◆ Exercise details ◆
Print the lines in the listing below that fall between the line with "bpy.data.objects.remove(cube, do_unlink=True)" and the line with "centre + TUBE_R", those two lines included, exactly as they stand and with nothing else.

◆ Supplied material ◆

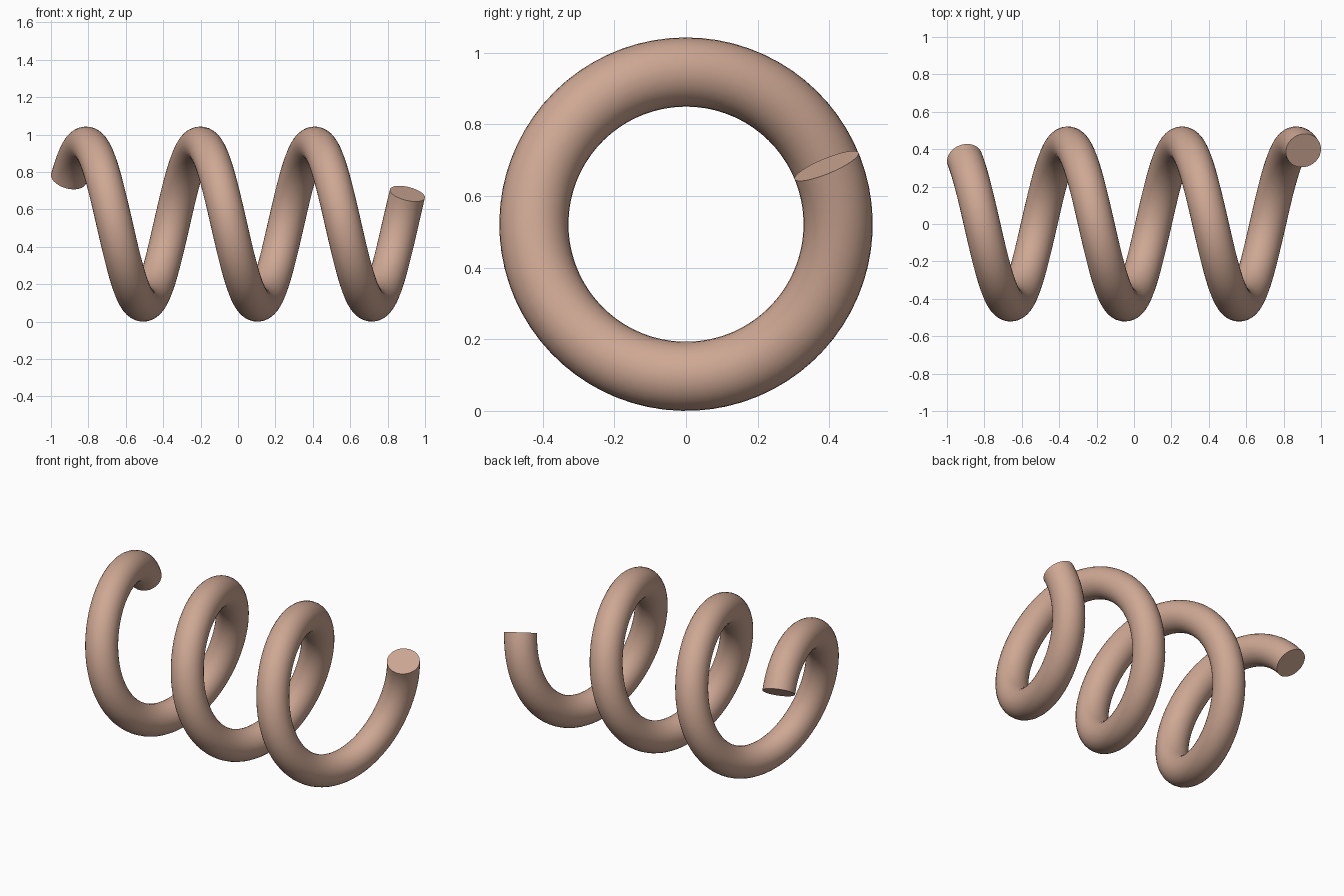
import bpy
import bmesh
import math
from mathutils import Vector

cube = bpy.data.objects.get("Cube")
if cube:
    bpy.data.objects.remove(cube, do_unlink=True)

COIL_R, TUBE_R = 0.425, 0.0965          # coil radius and wire radius
START, END = 35.0, 1080.0 + 22.5        # wire angle at each end, degrees
PITCH = 0.611                           # advance along x per turn
STEPS, SIDES = 216, 32

# Material
mat = bpy.data.materials.new("clay pink")
color = (0.62, 0.39, 0.295, 1.0)
mat.diffuse_color = color
mat.use_nodes = True
bsdf = mat.node_tree.nodes["Principled BSDF"]
bsdf.inputs["Base Color"].default_value = color
bsdf.inputs["Roughness"].default_value = 0.6


def wire_ring(bm, angle, x):
    """One circular cross-section, perpendicular to the helix."""
    out = Vector((0, math.cos(angle), math.sin(angle)))
    along = Vector((PITCH / math.tau,
                    -COIL_R * math.sin(angle),
                    COIL_R * math.cos(angle))).normalized()
    side = along.cross(out)
    centre = Vector((x, 0, COIL_R + TUBE_R)) + out * COIL_R
    ring = []
    for k in range(SIDES):
        a = math.tau * k / SIDES
        ring.append(bm.verts.new(
            centre + TUBE_R * (math.cos(a) * out + math.sin(a) * side)))
    return ring


# Spring: sweep the wire along a helix lying on the x axis
bm = bmesh.new()
length = PITCH * (END - START) / 360
rings = []
for i in range(STEPS + 1):
    t = i / STEPS
    rings.append(wire_ring(bm, math.radians(START + (END - START) * t),
                           length * (t - 0.5)))
for a, b in zip(rings, rings[1:]):
    for k in range(SIDES):
        n = (k + 1) % SIDES
        bm.faces.new((a[k], a[n], b[n], b[k]))

# Flat end caps
bm.faces.new(rings[0])
bm.faces.new(rings[-1])
bmesh.ops.recalc_face_normals(bm, faces=bm.faces)

mesh = bpy.data.meshes.new("coil_spring")
bm.to_mesh(mesh)
bm.free()
mesh.materials.append(mat)
spring = bpy.data.objects.new("coil_spring", mesh)
bpy.context.collection.objects.link(spring)

# Smooth wire with crisp cap edges
bpy.ops.object.select_all(action="DESELECT")
spring.select_set(True)
bpy.context.view_layer.objects.active = spring
bpy.ops.object.shade_smooth_by_angle(angle=math.radians(40))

◆ Answer box ◆
    bpy.data.objects.remove(cube, do_unlink=True)

COIL_R, TUBE_R = 0.425, 0.0965          # coil radius and wire radius
START, END = 35.0, 1080.0 + 22.5        # wire angle at each end, degrees
PITCH = 0.611                           # advance along x per turn
STEPS, SIDES = 216, 32

# Material
mat = bpy.data.materials.new("clay pink")
color = (0.62, 0.39, 0.295, 1.0)
mat.diffuse_color = color
mat.use_nodes = True
bsdf = mat.node_tree.nodes["Principled BSDF"]
bsdf.inputs["Base Color"].default_value = color
bsdf.inputs["Roughness"].default_value = 0.6


def wire_ring(bm, angle, x):
    """One circular cross-section, perpendicular to the helix."""
    out = Vector((0, math.cos(angle), math.sin(angle)))
    along = Vector((PITCH / math.tau,
                    -COIL_R * math.sin(angle),
                    COIL_R * math.cos(angle))).normalized()
    side = along.cross(out)
    centre = Vector((x, 0, COIL_R + TUBE_R)) + out * COIL_R
    ring = []
    for k in range(SIDES):
        a = math.tau * k / SIDES
        ring.append(bm.verts.new(
            centre + TUBE_R * (math.cos(a) * out + math.sin(a) * side)))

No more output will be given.